The video is 1.78:1 anamorphic. While the show was made in HD, the image isn’t quite as defined as expected. Perhaps they softened things up to not reveal too many of the secrets of the future? The audio is DTS-HD Master Audio 5.1. It sounds fine, but doesn’t quite push the speakers to the limit. There’s also German, French and Japanese dub tracks. The subtitles are in English, French, Japanese, German and Dutch.
Archival Mission Logs: The Xindi Saga Begins (13:12) deals with the change in the story arc for the season.
Archival Mission Logs: Enterprise Moments: Season Three (12:58) explores “Twilight,” “Chosen Realm,” “Similitude,” “Harbinger,” “Azati Prime,” and “Zero Hour.”
Deleted Scenes from “Similitude” (2:30), “Chosen Realm” (1:08) and “E2” (4:42).
Audio Commentary on a few episodes.
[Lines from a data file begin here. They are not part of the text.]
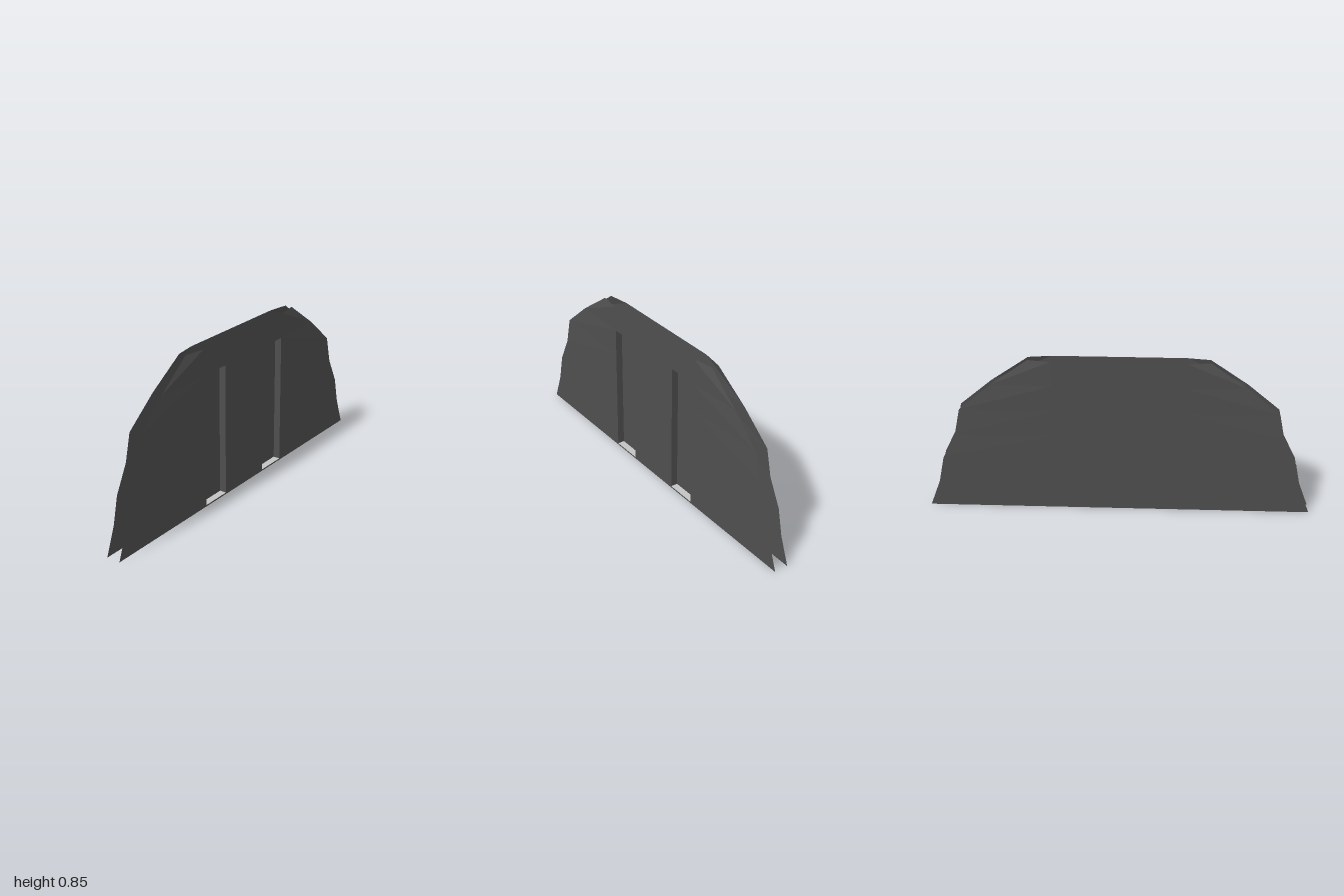
import * as THREE from 'three';

const HALF = 0.037;   // half thickness between the two skins
const FLAT = 0.34;    // half length of the flat middle
const TOP = 0.846;
const DOOR = { z: 0.25, width: 0.167, bottom: 0.007, top: 0.71 };

// Stepped end outline: [z, y, x], leaning inwards towards the top
const OUTLINE = [
  [1.0, 0, 0.037], [0.945, 0.145, 0.037], [0.915, 0.287, 0.036],
  [0.845, 0.428, 0.035], [0.815, 0.57, 0.032], [0.65, 0.71, 0.027], [0.457, TOP, 0.019],
];

const grey = new THREE.MeshStandardMaterial({ color: 0x4f4f4f, side: THREE.DoubleSide });
grey.name = 'dark grey';
const pale = new THREE.MeshStandardMaterial({ color: 0xc4c4c4 });
pale.name = 'pale grey';

function rect(path, x0, x1, y0, y1) {
  path.moveTo(x0, y0);
  path.lineTo(x1, y0);
  path.lineTo(x1, y1);
  path.lineTo(x0, y1);
  path.closePath();
  return path;
}

function named(name, geometry, material) {
  const mesh = new THREE.Mesh(geometry, material);
  mesh.name = name;
  return mesh;
}

// Flat middle of a skin, with optional doorway openings
function middlePanel(side, withDoors) {
  const shape = rect(new THREE.Shape(), -FLAT, FLAT, 0, TOP);
  if (withDoors) {
    for (const s of [-1, 1]) {
      const c = s * DOOR.z, w = DOOR.width / 2;
      shape.holes.push(rect(new THREE.Path(), c - w, c + w, DOOR.bottom, DOOR.top));
    }
  }
  const g = new THREE.ShapeGeometry(shape);
  g.rotateY(side * Math.PI / 2);
  g.translate(side * HALF, 0, 0);
  return g;
}

// Bent end of a skin, lofted from the flat middle to the outline
function endPanel(side, end) {
  const positions = [], index = [];
  OUTLINE.forEach(([z, y, x], i) => {
    positions.push(side * HALF, y, end * FLAT, side * x, y, end * z);
    if (i === 0) return;
    const a = 2 * i - 2, b = a + 1, c = a + 2, d = a + 3;
    if (side * end > 0) index.push(a, c, b, b, c, d);
    else index.push(a, b, c, b, d, c);
  });
  let g = new THREE.BufferGeometry();
  g.setAttribute('position', new THREE.Float32BufferAttribute(positions, 3));
  g.setIndex(index);
  g = g.toNonIndexed();
  g.computeVertexNormals();
  return g;
}

// Doorway niche: a box without its outer face
function niche(z) {
  const group = new THREE.Group();
  group.name = 'doorway';
  const h = DOOR.top - DOOR.bottom;
  const box = new THREE.BoxGeometry(HALF, h, DOOR.width);
  box.setIndex(Array.from(box.index.array).slice(6));
  box.clearGroups();
  box.translate(HALF / 2, DOOR.bottom + h / 2, z);
  group.add(named('doorwayLining', box, grey));

  const floor = new THREE.PlaneGeometry(HALF, DOOR.width);
  floor.rotateX(-Math.PI / 2);
  floor.translate(HALF / 2, DOOR.bottom + 0.001, z);
  group.add(named('doorwayFloor', floor, pale));
  return group;
}

export function createModel() {
  const model = new THREE.Group();
  model.name = 'wallSection';
  for (const side of [1, -1]) {
    const skin = new THREE.Group();
    skin.name = side > 0 ? 'leftSkin' : 'rightSkin';
    skin.add(named('middlePanel', middlePanel(side, side > 0), grey));
    for (const end of [1, -1]) {
      skin.add(named(end > 0 ? 'frontEnd' : 'backEnd', endPanel(side, end), grey));
    }
    model.add(skin);
  }
  for (const s of [1, -1]) model.add(niche(s * DOOR.z));
  return model;
}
Director David Livingston and Consulting Producer David A. Goodman for “Impulse” and Writer/Producer Mike Sussman and Startrek.com’s Editorial Director Tim Gaskill for “Twilight.”Writer David A. Goodman and Uncredited Writer Chris Black for “North Star,” Assistant Director Michael Demeritt also for “North Star,” Writer Manny Coto and Actor Connor Trinneer for “Similitude,” and Writer Manny Coto also for “Similitude.” Co-Writer David A. Goodman, Co-Executive Producer and Co-Writer Chris Black, and Actor Connor Trinneer for “The Forgotten.” Co-Excutive Producer and Co-Writer Chris Black and Co-Prducer and Co-Writer André Bormanis for “Countdown.”
Text Commentary by Mike & Denise Okuda on “The Xindi,” “Impulse,” “Countdown.”
In a Time of War(89:34) is a three part documentary on the Xindi arc.
Temporal Cold War: Declassified (20:17)deals with the Temporal Cold War arc.
Enterprise Profile: Connor Trinneer (17:15) spends time with the actor.
A Day in the Life of a Director: Roxann Dawson (17:27) follows the Voyager actress as she directs the new show.
Behind the Camera: Marvin Rush (15:44) shines a light on the veteran Star Trek cinematographer.
Enterprise Secrets (4:12) features 2nd Assistant Director David Trotti wandering around the Paramount lot.
Photo Gallery is packed with pics.
NX-01 File 07 (1:37): Recollections of a nude Phlox scene.
NX-01 File 08 (5:46) features Costumer Designer Robert Blackman history of crew uniforms.
NX-01 File 09 (3:09): Producer/Writer Mike Sussman explains “E2.”
Star Trek: Enterprise – Season: Three is a major turn around from the first two seasons. The show took a major risk by dedicated the season to a major story arc. While it didn’t quite pay off in the ratings, it improved the show’s legacy. Scott Bakula was more than ready to be more forceful as Captain Archer. For those who stopped watching during the second season, this boxset is required viewing.
CBS DVD presents Star Trek: Enterprise – Season: Three. Starring: Scott Bakula, John Billingsley, Jolene Blalock, Dominic Keating, Anthony Montgomery, Linda Park and Connor Trinneer. Boxset Contents: 24 Episodes on 6 Blu-ray discs. Released: January 7, 2014.
Tags: Star Trek